After living in London as a flight manager with Qantas, Mr Serong, 38, flew home via Sri Lanka almost a decade ago with wife Bree. Visiting a school which had been devastated by a tsunami, they noticed hordes of children playing cricket in hand-me-down gear of poor quality.
“We cooked up the idea for the charity there,” he said, and set about getting things moving.
A call to his playing mates at Old Wimbledonians resulted in the arrival of 50-60kg of second-hand gear – much to the delight of the locals.
Now, almost a decade on, the charity has donated 9.5 tonnes of old gear to children in 18 countries, including the Cook Islands, East Timor, India, Indonesia, Fiji, Kenya, Papua New Guinea, Philippines, Rwanda, Samoa, Solomon Islands, Sri Lanka, Thailand, Tonga and Vanuatu.
Gear also goes to Indigenous children in regional and Outback areas.
“We received no funding for the first six and a half years, but then the International Cricket Council got behind us and offered $5000 for five years and that got us going,” he said.
Unfortunately, it was harder to win support from Cricket Australia, but hopefully, more support is in the offing.
Recipients of the gear in far-flung countries are encouraged to “take ownership” of the donations. Cricket4Kids arranges to collect it but the actual shipping out is handled by agents of the countries involved.

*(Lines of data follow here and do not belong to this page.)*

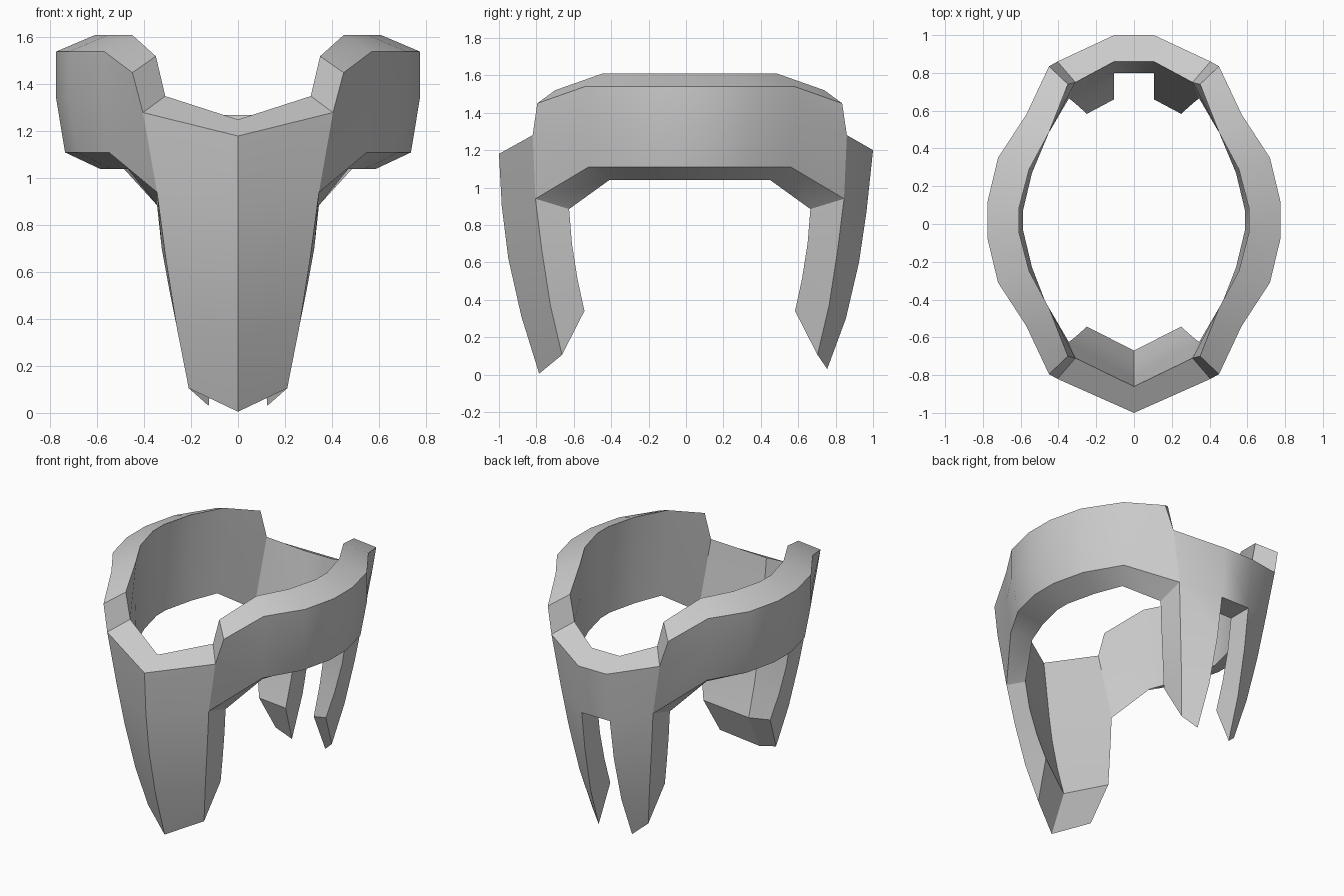
import bpy, bmesh, math

if "Cube" in bpy.data.objects:
    bpy.data.objects.remove(bpy.data.objects["Cube"])

CY = 0.02  # the band is symmetric about this depth
grey = bpy.data.materials.new("plain grey")
grey.diffuse_color = (0.6, 0.6, 0.6, 1)
grey.use_nodes = True
grey.node_tree.nodes["Principled BSDF"].inputs["Base Color"].default_value = grey.diffuse_color


def finish(name, quads):
    """Build an object from quads of points, welding shared corners."""
    bm = bmesh.new()
    for q in quads:
        bm.faces.new([bm.verts.new(p) for p in q])
    bmesh.ops.remove_doubles(bm, verts=bm.verts, dist=0.0005)
    bmesh.ops.recalc_face_normals(bm, faces=bm.faces)
    me = bpy.data.meshes.new(name)
    bm.to_mesh(me)
    bm.free()
    me.materials.append(grey)
    ob = bpy.data.objects.new(name, me)
    bpy.context.collection.objects.link(ob)
    bpy.ops.object.select_all(action='DESELECT')
    ob.select_set(True)
    bpy.context.view_layer.objects.active = ob
    bpy.ops.object.shade_smooth_by_angle(angle=math.radians(30))


def strip(a, b):
    """Quads between two equal rows of points."""
    return [(a[i], a[i + 1], b[i + 1], b[i]) for i in range(len(a) - 1)]


def place(points, sx, sy):
    return [(sx * x, CY + sy * d, z) for x, d, z in points]


# Side band sections (x, depth, z): outer top, mid, bottom, inner bottom, mid, top
sections = [
    [(.45, .815, 1.45), (.405, .84, 1.28), (.345, .825, .94),
     (.345, .645, .885), (.31, .73, 1.35), (.35, .72, 1.52)],
    [(.57, .56, 1.54), (.57, .56, 1.34), (.55, .54, 1.11),
     (.47, .43, 1.04), (.45, .465, 1.38), (.45, .465, 1.61)],
    [(.72, .33, 1.54), (.72, .33, 1.34), (.685, .31, 1.11),
     (.54, .25, 1.04), (.555, .27, 1.38), (.555, .27, 1.61)],
    [(.775, .10, 1.54), (.775, .10, 1.34), (.737, .09, 1.11),
     (.588, .05, 1.04), (.61, .06, 1.38), (.61, .06, 1.61)],
]
for side, sx in (("right", 1), ("left", -1)):
    rows = [place(s, sx, -1) for s in sections]
    rows += [place(s, sx, 1) for s in reversed(sections)]
    quads = []
    for a, b in zip(rows, rows[1:]):
        quads += strip(a + a[:1], b + b[:1])
    # Steps down to the front and back plates
    for r in (rows[0], rows[-1]):
        quads.append((r[0], r[1], r[4], r[5]))
    finish(side + "_band", quads)

# Plate edges beside the band, top to bottom
side_out = [(.405, .84, 1.28), (.345, .825, .94), (.308, .79, .66),
            (.262, .745, .37), (.21, .683, .105)]
side_in = [(.31, .73, 1.35), (.345, .645, .885), (.325, .63, .70),
           (.29, .60, .51), (.25, .563, .34)]


def plate(name, mid_out, mid_in, sy, slit):
    quads = []
    for sx in (1, -1):
        so, si, mo, mi = [place(p, sx, sy) for p in (side_out, side_in, mid_out, mid_in)]
        quads += strip(so, mo) + strip(si, mi)            # outer and inner walls
        quads += strip(so[1:], si[1:])                    # leg edge
        quads += [(so[0], mo[0], mi[0], si[0]), (so[-1], mo[-1], mi[-1], si[-1])]
        if slit:
            quads += strip(mo[1:], mi[1:])                # slit wall
    if slit:                                              # bridge above the slit
        ring = [mid_out[0], mid_out[1], mid_in[1], mid_in[0], mid_out[0]]
        quads += strip(place(ring, 1, sy), place(ring, -1, sy))
    finish(name, quads)


# Keeled front plate
plate("front_plate",
      [(0, 1.02, 1.18), (0, 1.005, .90), (0, .97, .62), (0, .90, .31), (0, .805, .005)],
      [(0, .88, 1.25), (0, .83, .85), (0, .80, .66), (0, .75, .44), (0, .69, .24)],
      -1, False)
# Back plate split into two legs
plate("back_plate",
      [(.105, .98, 1.2), (.105, .945, .87), (.108, .905, .60), (.115, .835, .30), (.125, .735, .03)],
      [(.105, .84, 1.27), (.105, .78, .87), (.105, .75, .66), (.105, .70, .46), (.105, .64, .28)],
      1, True)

“We spend our time collecting the gear and they arrange to ship it,” Mr Serong said.
A teacher and unabashed cricket lover, Mr Serong grew up in Dromana and played cricket for Rosebud, and then Brunswick.
A highlight of his “career” was attending the T20 World Cup in Bangladesh in 2012 and donating 900kg of cricket gear to teams from Nepal and Bangladesh. There he met an Indian man who has since begun a version of the charity in the Sub-Continent, ensuring the concept lives on.
Showing the valuable impact the donated gear can have on a community is a good way of attracting support, he said. “In one case, a woman donated the cricket gear of a brother who had died at work and, in another, the family of a boy who died in the Black Saturday bushfires donated his gear.
“We showed photos to those families of the joy it brought to the children in Vanuatu who got to use their equipment and that brought home to them the true value of their donations.”
A documentary Mr Serong made in The Solomons showed how the donated gear, when used by former civil-war enemies, came to represent common ground. Two of the old antagonists got together for a game of cricket, which gradually became part of the healing process.
Other donated gear is being used in Imparja Cup matches between Indigenous communities around Alice Springs.
Mr Serong is hoping a national cricket drive, with support from Cricket Australia, will generate added interest in the charity. He is already receiving publicity and ground space in the outfield at the MCG Boxing Day tests and on Channel 9’s Cricket Show.
A highlight was receiving quality gear of all sorts from former Test player David Hussey. Its auction raised “a couple of thousand” dollars.
With stumps on the charity to be drawn in autumn next year, Mr Serong can look back of a match well played.